14th Aug 2002, 10:39
I seem to remember seeing an Oxbox undergoing restoration at the RAF Museum many years ago, you could always try them.

14th Aug 2002, 11:30
I have a feeling that the RAFM Oxford went overseas (Singapore?)

The Imperial War Museum has one in Hangar 1 at Duxford and
Ben Rogers' Duxford Times site has a picture:


16th Aug 2002, 21:49
There's one (at least I think it's one?), disassembled but in remarkably good condition at our local airport here in central Australia. Seems complete except for outer wing sections. I understand it's for sale.

Was the Oxford also designed by Neville Shute Norway?

Email me if you want pictures or details.

Later ..... Just remembered the aircraft at the local airport is an Anson, not an Oxford.

16th Aug 2002, 23:17
Later again - and sorry to hijack the thread .... but curiosity got the better of me. I drove out to the airport and took around 20 pictures of the Anson - email me if you want the pictures. The aircraft is in remarkably good condition (very dry part of Australia, it's only rained twice since Christmas!)

The aircraft seems to have a turret hole in the top of the fuselage, although the turret is missing. Engines are seven cylinder radials (Definately not Pratt's - Cheetahs?) with wind up handle start. Both engines turn over. Manual undercarriage? Laminated timber main spars.

I suspect ex RAAF, somehow I doubt it was ever civil registered. I believe records are available.

Anyone know where the data plate may be?

17th Aug 2002, 06:48

Yep, the Oxford was designed by Airspeed, of which Nevil Shute Norway was a founder. I think a guy called Tiltman designed the aircraft (basically a military version of their Envoy "airliner" I think) and Norway's involvement would probably have been stressing the aircraft. He was also involved in the design of the R-100 (the one that didn't crash!).

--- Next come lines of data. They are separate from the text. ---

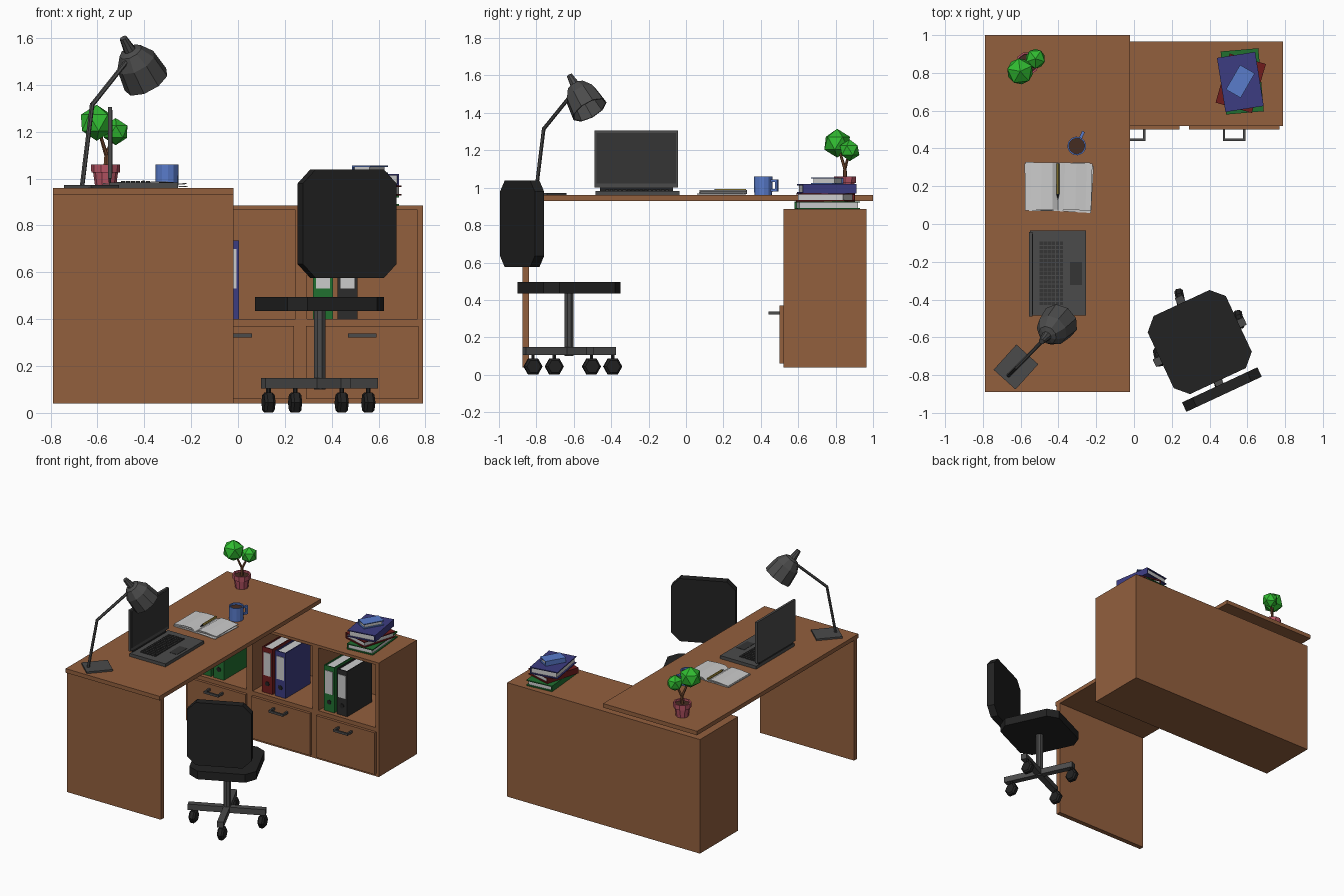
import bpy, bmesh, math
from mathutils import Matrix, Vector

if "Cube" in bpy.data.objects:
    bpy.data.objects.remove(bpy.data.objects["Cube"])

COL = dict(wood=(.29, .115, .048), dark=(.016, .016, .016), grey=(.07, .07, .07), black=(.025, .025, .025),
           white=(.65, .65, .65), green=(.015, .16, .03), red=(.16, .012, .012), blue=(.045, .045, .22),
           light_blue=(.1, .2, .6), pink=(.48, .09, .13), leaf=(.03, .5, .03), trunk=(.18, .07, .03),
           coffee=(.06, .025, .015), gold=(.35, .25, .04), key=(.035, .035, .035))
MATS = {}


def material(c):
    if c not in MATS:
        MATS[c] = bpy.data.materials.new(c)
        MATS[c].diffuse_color = (*COL[c], 1)
    return MATS[c]


def finish(bm, name, col, mat=Matrix()):
    bmesh.ops.recalc_face_normals(bm, faces=bm.faces)
    me = bpy.data.meshes.new(name)
    bm.to_mesh(me)
    bm.free()
    ob = bpy.data.objects.new(name, me)
    ob.matrix_world = mat
    me.materials.append(material(col))
    bpy.context.collection.objects.link(ob)
    return ob


def boxes(name, col, spans, mat=Matrix()):
    """spans: list of (x0, x1, y0, y1, z0, z1)"""
    bm = bmesh.new()
    for x0, x1, y0, y1, z0, z1 in spans:
        m = Matrix.Translation(((x0+x1)/2, (y0+y1)/2, (z0+z1)/2)) @ Matrix.Diagonal((x1-x0, y1-y0, z1-z0, 1))
        bmesh.ops.create_cube(bm, size=1, matrix=m)
    return finish(bm, name, col, mat)


def lathe(name, col, prof, n, mat=Matrix(), turn=0):
    """prof: (radius, z) points, spun around z and capped at both ends"""
    bm = bmesh.new()
    rings = [[bm.verts.new((r*math.cos(turn+math.tau*i/n), r*math.sin(turn+math.tau*i/n), z)) for i in range(n)]
             for r, z in prof]
    for a, b in zip(rings, rings[1:]):
        for i in range(n):
            bm.faces.new((a[i], a[(i+1) % n], b[(i+1) % n], b[i]))
    bm.faces.new(rings[0])
    bm.faces.new(rings[-1])
    return finish(bm, name, col, mat)


def aim(p, q):
    d = Vector(q) - Vector(p)
    return Matrix.Translation(p) @ d.to_track_quat('Z', 'Y').to_matrix().to_4x4(), d.length


def rod(name, col, p, q, r0, r1=None, n=6):
    m, length = aim(p, q)
    return lathe(name, col, [(r0, 0), (r0 if r1 is None else r1, length)], n, m)


def place(x, y, z, deg=0):
    return Matrix.Translation((x, y, z)) @ Matrix.Rotation(math.radians(deg), 4, 'Z')


def prism(name, col, pts, depth, mat):
    """outline in local xy extruded along local z"""
    bm = bmesh.new()
    f = bm.faces.new([bm.verts.new((x, y, 0)) for x, y in pts])
    r = bmesh.ops.extrude_face_region(bm, geom=[f])
    bmesh.ops.translate(bm, vec=(0, 0, depth), verts=[v for v in r['geom'] if isinstance(v, bmesh.types.BMVert)])
    return finish(bm, name, col, mat)


def book(name, col, w, l, t, mat, c=.007):
    """spine on local -x, thickness on z"""
    boxes(name + "_cover", col, [(-w/2, w/2, -l/2, l/2, 0, c), (-w/2, w/2, -l/2, l/2, t-c, t),
                                 (-w/2, -w/2+c, -l/2, l/2, c, t-c)], mat)
    boxes(name + "_pages", "white", [(-w/2+c, w/2-.01, -l/2+.01, l/2-.01, c, t-c)], mat)


# desk
boxes("desktop", "wood", [(-.79, -.02, -.89, 1, .93, .96)])
boxes("desk_leg_panel", "wood", [(-.79, -.02, -.875, -.84, .04, .93)])

# cabinet with open upper compartments
up = [(-.79, -.765), (-.295, -.245), (.245, .295), (.765, .79)]
boxes("cabinet", "wood", [(-.79, .79, .52, .965, .04, .40), (-.79, .79, .52, .965, .865, .885),
                          (-.79, .79, .945, .965, .40, .865)] + [(a, b, .52, .945, .40, .865) for a, b in up])

# drawers and handles
for i, x in enumerate((-.53, 0, .53)):
    boxes(f"drawer_front_{i}", "wood", [(x-.24, x+.24, .5, .52, .06, .37)])
    boxes(f"drawer_handle_{i}", "grey", [(x-.06, x+.06, .44, .453, .322, .338), (x-.06, x-.047, .453, .5, .322, .338),
                                         (x+.047, x+.06, .453, .5, .322, .338)])

# binders standing with the spine to the front
upright = Matrix(((0, 0, 1, 0), (1, 0, 0, 0), (0, 1, 0, 0), (0, 0, 0, 1)))
for i, (x, col) in enumerate([(-.69, "green"), (-.585, "green"), (-.187, "red"), (-.08, "blue"),
                              (.32, "green"), (.425, "black")]):
    book(f"binder_{i}", col, .29, .335, .085, Matrix.Translation((x, .695, .5675)) @ upright)
    boxes(f"binder_label_{i}", "white", [(x+.012, x+.073, .546, .55, .53, .7)])
    rod(f"binder_ring_{i}", "dark", (x+.0425, .55, .47), (x+.0425, .546, .47), .017, n=8)

# book stack
book("book_green", "green", .2, .335, .042, place(.573, .755, .885, 5))
book("book_red", "red", .2, .27, .043, place(.565, .745, .927, -16))
book("book_blue", "blue", .205, .29, .05, place(.563, .752, .97, 189))
book("notebook_small", "light_blue", .09, .15, .035, place(.563, .755, 1.02, -30), .006)

# laptop
boxes("laptop_base", "grey", [(-.55, -.255, -.485, -.035, .96, .983)])
boxes("laptop_lid", "grey", [(-.555, -.538, -.49, -.042, 1.0, 1.305)])
boxes("laptop_hinge", "dark", [(-.552, -.541, -.46, -.07, .983, 1.0)])
boxes("laptop_screen", "key", [(-.538, -.536, -.478, -.054, 1.022, 1.293)])
boxes("touchpad", "key", [(-.338, -.275, -.322, -.2, .983, .985)])
boxes("keyboard", "key", [(-.5+.0215*i, -.483+.0215*i, -.43+.0228*j, -.412+.0228*j, .983, .99)
                          for i in range(6) for j in range(15)])

# open notebook: layered curved sheets either side of the fold
stand = Matrix(((1, 0, 0, 0), (0, 0, 1, 0), (0, 1, 0, 0), (0, 0, 0, 1)))
for k, (deg, h) in enumerate([(-2, .004), (1, .012), (-1, .019)]):
    for s, side in ((-1, "left"), (1, "right")):
        top = [(0, .002), (.03, h), (.09, h), (.145, h*.7), (.175, h*.55+.002)]
        pts = [(s*x, z+.003) for x, z in top] + [(s*x, z) for x, z in reversed(top)]
        prism(f"notebook_page_{side}_{k}", "white", pts, .25, place(-.402, .068+.004*k, .961+.002*k, deg*(1+s*.6)) @ stand)

# pencil
rod("pencil", "gold", (-.403, .32, .985), (-.403, .16, .985), .008)
rod("pencil_tip", "dark", (-.403, .16, .985), (-.403, .13, .982), .008, .001)

# mug
mug = place(-.303, .413, .96, 65)
lathe("mug", "light_blue", [(.048, 0), (.05, .1), (.042, .1), (.042, .085)], 12, mug)
lathe("coffee", "coffee", [(.042, .084), (.042, .087)], 12, mug)
boxes("mug_handle", "light_blue", [(.045, .085, -.008, .008, .07, .083), (.072, .085, -.008, .008, .033, .07),
                                   (.045, .085, -.008, .008, .02, .033)], mug)

# potted plant
lathe("pot", "pink", [(.044, 0), (.053, .065), (.061, .065), (.062, .1), (.052, .1), (.05, .085)], 10, place(-.565, .85, .96))
lathe("soil", "coffee", [(.05, .084), (.05, .087)], 10, place(-.565, .85, .96))
rod("trunk", "trunk", (-.565, .85, 1.04), (-.562, .85, 1.105), .011, .009)
for i, (c, r) in enumerate([((-.603, .808, 1.238), .077), ((-.522, .875, 1.2), .058)]):
    rod(f"branch_{i}", "trunk", (-.562, .85, 1.1), c, .009, .006)
    bm = bmesh.new()
    bmesh.ops.create_icosphere(bm, subdivisions=1, radius=r)
    finish(bm, f"foliage_{i}", "leaf", place(*c, 25+30*i))

# desk lamp
boxes("lamp_base", "grey", [(-.09, .09, -.078, .078, 0, .013)], place(-.625, -.757, .96, 48))
rod("lamp_lower_arm", "grey", (-.665, -.803, .97), (-.622, -.76, 1.32), .01)
rod("lamp_upper_arm", "grey", (-.622, -.76, 1.315), (-.475, -.61, 1.5), .01)
m, _ = aim((-.49, -.622, 1.6), (-.388, -.512, 1.41))
lathe("lamp_shade", "grey", [(.016, 0), (.026, .065), (.052, .075), (.088, .13), (.102, .235),
                             (.095, .235), (.08, .135), (.045, .085)], 9, m)
bm = bmesh.new()
bmesh.ops.create_icosphere(bm, subdivisions=1, radius=.035)
finish(bm, "lamp_bulb", "white", m @ Matrix.Translation((0, 0, .14)))


# office chair, turned 25 degrees
def chamfered(w, h, c):
    return [(w, -h+c), (w, h-c), (w-c, h), (-w+c, h), (-w, h-c), (-w, -h+c), (-w+c, -h), (w-c, -h)]


chair = place(.348, -.625, 0, 25)
prism("chair_seat", "dark", chamfered(.228, .228, .065), .06, chair @ Matrix.Translation((0, 0, .435)))
prism("chair_backrest", "dark", chamfered(.22, .232, .06), .055,
      chair @ Matrix.Translation((0, -.305, .807)) @ stand)
lathe("chair_column", "grey", [(.026, .1), (.026, .435)], 8, chair)
boxes("chair_base", "grey", [(-.265, .265, -.022, .022, .105, .148), (-.022, .022, -.265, -.022, .105, .148),
                             (-.022, .022, .022, .265, .105, .148)], chair)
for i in range(4):
    c = chair @ Vector((.235*math.cos(i*math.pi/2), .235*math.sin(i*math.pi/2), 0)) + Vector((-.005, .02, 0))
    wheel = place(c.x, c.y, .044, 12) @ Matrix.Rotation(math.pi/2, 4, 'Y')
    lathe(f"caster_wheel_{i}", "dark", [(.038, -.023), (.05, -.012), (.05, .012), (.038, .023)], 6, wheel, math.pi/2)
    rod(f"caster_stem_{i}", "dark", (c.x, c.y, .06), (c.x, c.y, .11), .01)

for m in bpy.data.materials:
    if m.users and not m.is_grease_pencil:
        m.use_nodes = True
        m.node_tree.nodes["Principled BSDF"].inputs["Base Color"].default_value = m.diffuse_color
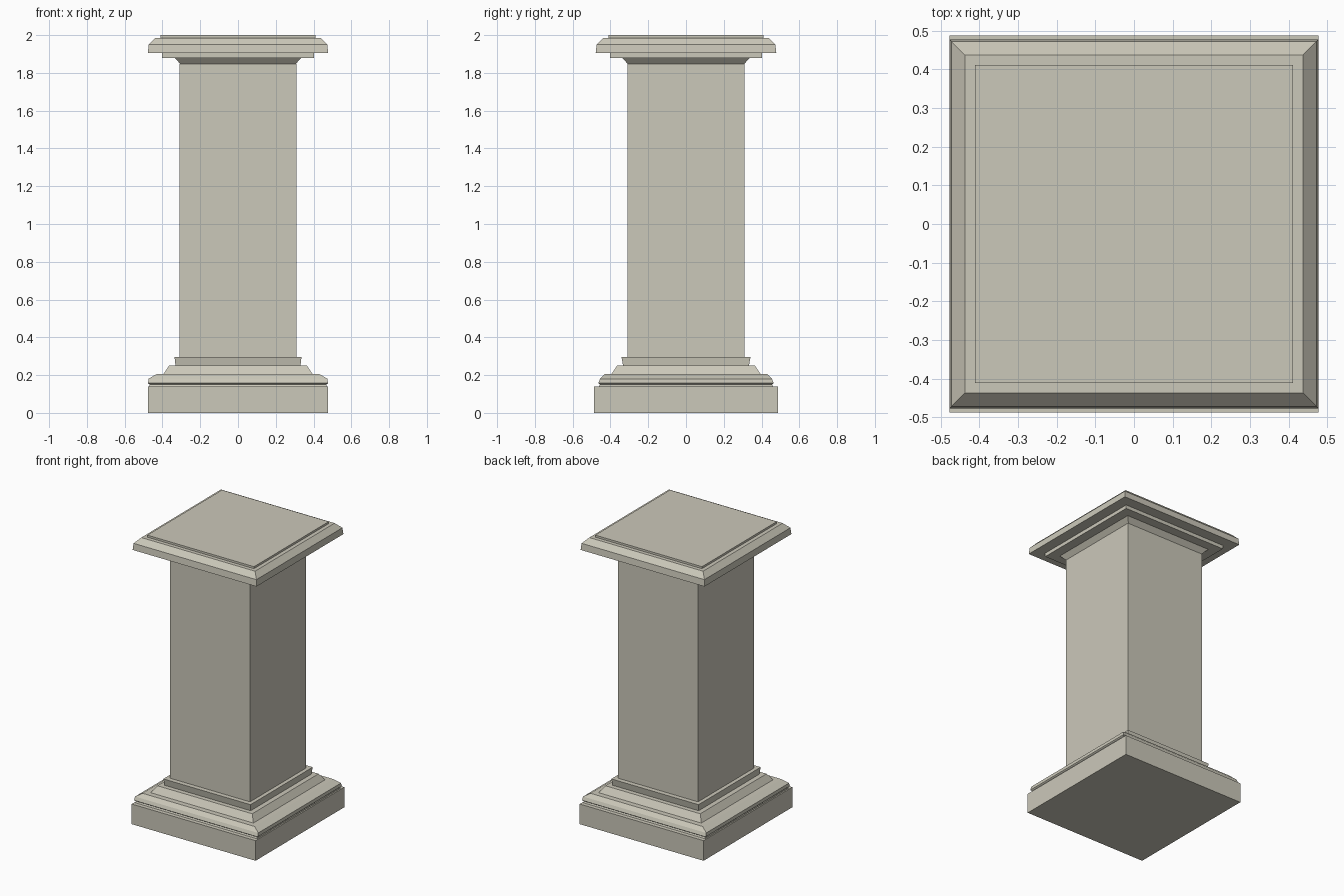
import bpy
import bmesh

if "Cube" in bpy.data.objects:
    bpy.data.objects.remove(bpy.data.objects["Cube"])

stone = bpy.data.materials.new("pale_stone")
stone.diffuse_color = (0.60, 0.58, 0.49, 1.0)
stone.use_nodes = True
stone.node_tree.nodes["Principled BSDF"].inputs["Base Color"].default_value = stone.diffuse_color


def square_stack(name, rings):
    """Closed solid through rectangular rings (z, half width x, half depth y)."""
    bm = bmesh.new()
    loops = []
    for z, hx, hy in rings:
        loops.append([bm.verts.new((sx * hx, sy * hy, z))
                      for sx, sy in ((-1, -1), (1, -1), (1, 1), (-1, 1))])
    for low, high in zip(loops, loops[1:]):
        for i in range(4):
            j = (i + 1) % 4
            bm.faces.new((low[i], low[j], high[j], high[i]))
    bm.faces.new(loops[0][::-1])
    bm.faces.new(loops[-1])
    bmesh.ops.recalc_face_normals(bm, faces=bm.faces[:])
    mesh = bpy.data.meshes.new(name)
    bm.to_mesh(mesh)
    bm.free()
    mesh.materials.append(stone)
    obj = bpy.data.objects.new(name, mesh)
    bpy.context.collection.objects.link(obj)
    return obj


# Square block on the floor
square_stack("plinth", [(0.0, 0.477, 0.488), (0.14, 0.477, 0.488)])

# Stepped moulding with an undercut lower roll
square_stack("base_moulding", [
    (0.14, 0.468, 0.46), (0.15, 0.468, 0.455),
    (0.157, 0.476, 0.464), (0.18, 0.474, 0.455), (0.205, 0.432, 0.432),
    (0.205, 0.395, 0.395), (0.25, 0.365, 0.365)])

# Narrow collar round the foot of the shaft
square_stack("base_collar", [(0.25, 0.331, 0.333), (0.297, 0.336, 0.342)])

# Plain shaft
square_stack("shaft", [(0.297, 0.309, 0.309), (1.847, 0.309, 0.309)])

# Flared neck and the flat band above it
square_stack("capital_neck", [(1.847, 0.305, 0.308), (1.88, 0.336, 0.338)])
square_stack("capital_band", [(1.88, 0.403, 0.403), (1.905, 0.403, 0.403)])

# Overhanging cap with bevelled shoulder
square_stack("capital_slab", [
    (1.905, 0.477, 0.478), (1.95, 0.473, 0.473), (1.986, 0.438, 0.438)])

# Thin raised panel on top
square_stack("top_panel", [(1.986, 0.411, 0.411), (2.0, 0.411, 0.411)])
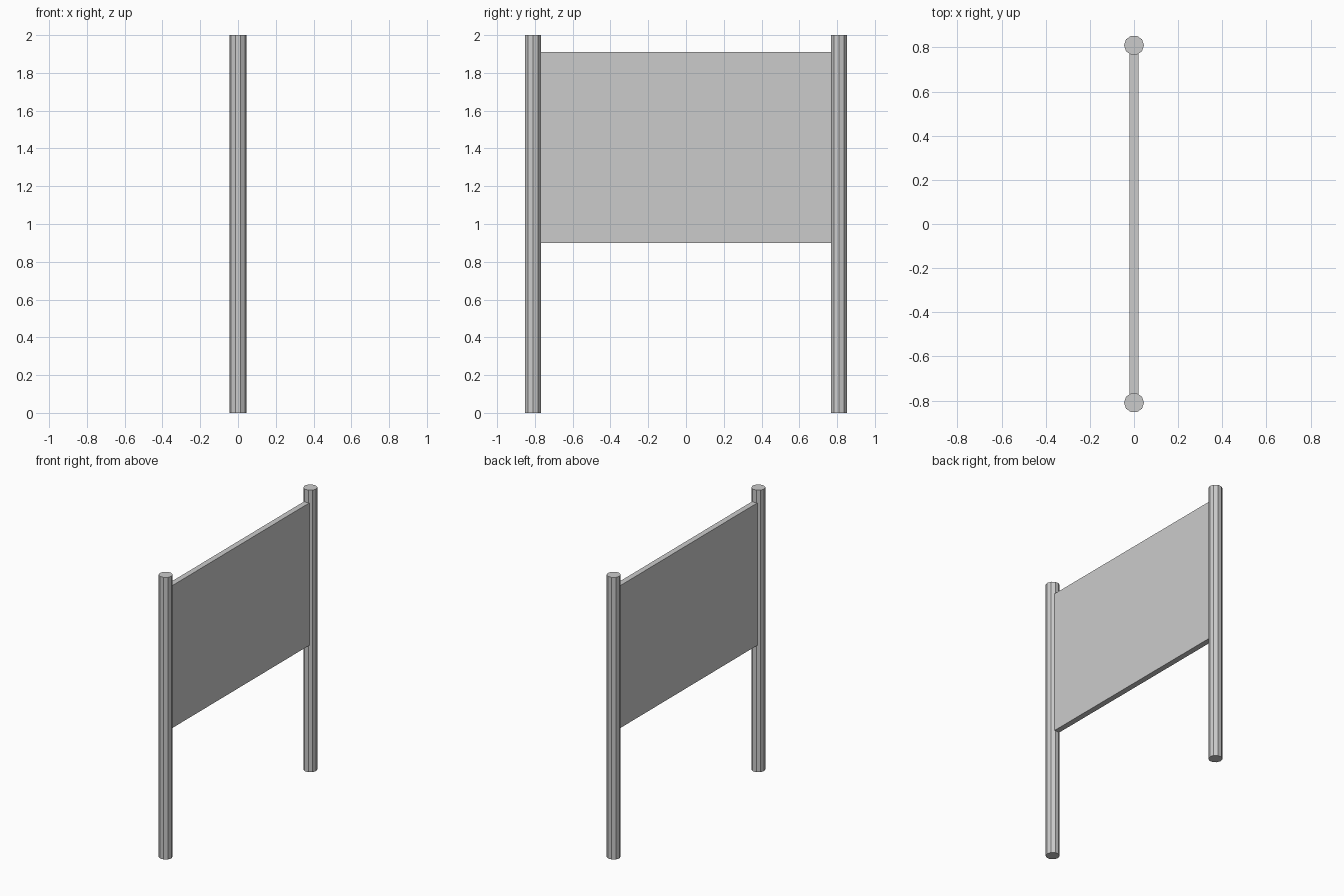
import bpy

if "Cube" in bpy.data.objects:
    bpy.data.objects.remove(bpy.data.objects["Cube"])

POST_Y = 0.81
POST_R = 0.045


def post(name, y):
    # ten-sided upright with flat facets, corners pointing along x
    bpy.ops.mesh.primitive_cylinder_add(vertices=10, radius=POST_R, depth=2.0,
                                        location=(0, y, 1.0),
                                        rotation=(0, 0, 1.5707963))
    bpy.context.object.name = name


# Two posts
for name, side in (("near_post", -1), ("far_post", 1)):
    post(name, side * POST_Y)

# Panel held between the posts
bpy.ops.mesh.primitive_cube_add(size=1, location=(0, 0, 1.405))
panel = bpy.context.object
panel.name = "panel"
panel.scale = (0.04, 1.54, 1.01)
bpy.ops.object.transform_apply(location=False, rotation=False, scale=True)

Read his autobirography "Slide Rule" recently - interesting stuff.



17th Aug 2002, 13:21
I read Slide Rule a number of years ago. Great book, good read.

Cornish Jack
19th Aug 2002, 12:03
The 'turret hole' may be for a gun turret but I suspect it is more likely to be for the astrodome - probably removed to do service as a punchbowl. :D
My very first flight was in the Anson - all Avgas and leather smells liberally 'enriched' with the odours of air sickness and Elsan fluid; but this was a gorgeous spring evening tour around East Anglia and was pure magic. Aaahhhhh .... nostalgia isn't what it used to be. ;)
..and Cheetahs they were.
The manual undercarriage brought joy to the engineering manufacturer and big biceps to the unfortunate RHS occupant - 186 turns, for retraction, springs into my failing memory but it could have been more. :(

20th Aug 2002, 04:33
Thank you to those who took the time to reply to my request.

Thank you for the offer, however, it is the Oxford that has sparked my interest. You did have me all excited there for a short time. :eek:

If there is anyone out there in cyber land who does have some information about the flying qualities of the Oxbox, please share them. I, for one, am fascinated with the aircraft.

There is no accounting for taste I suppose. :D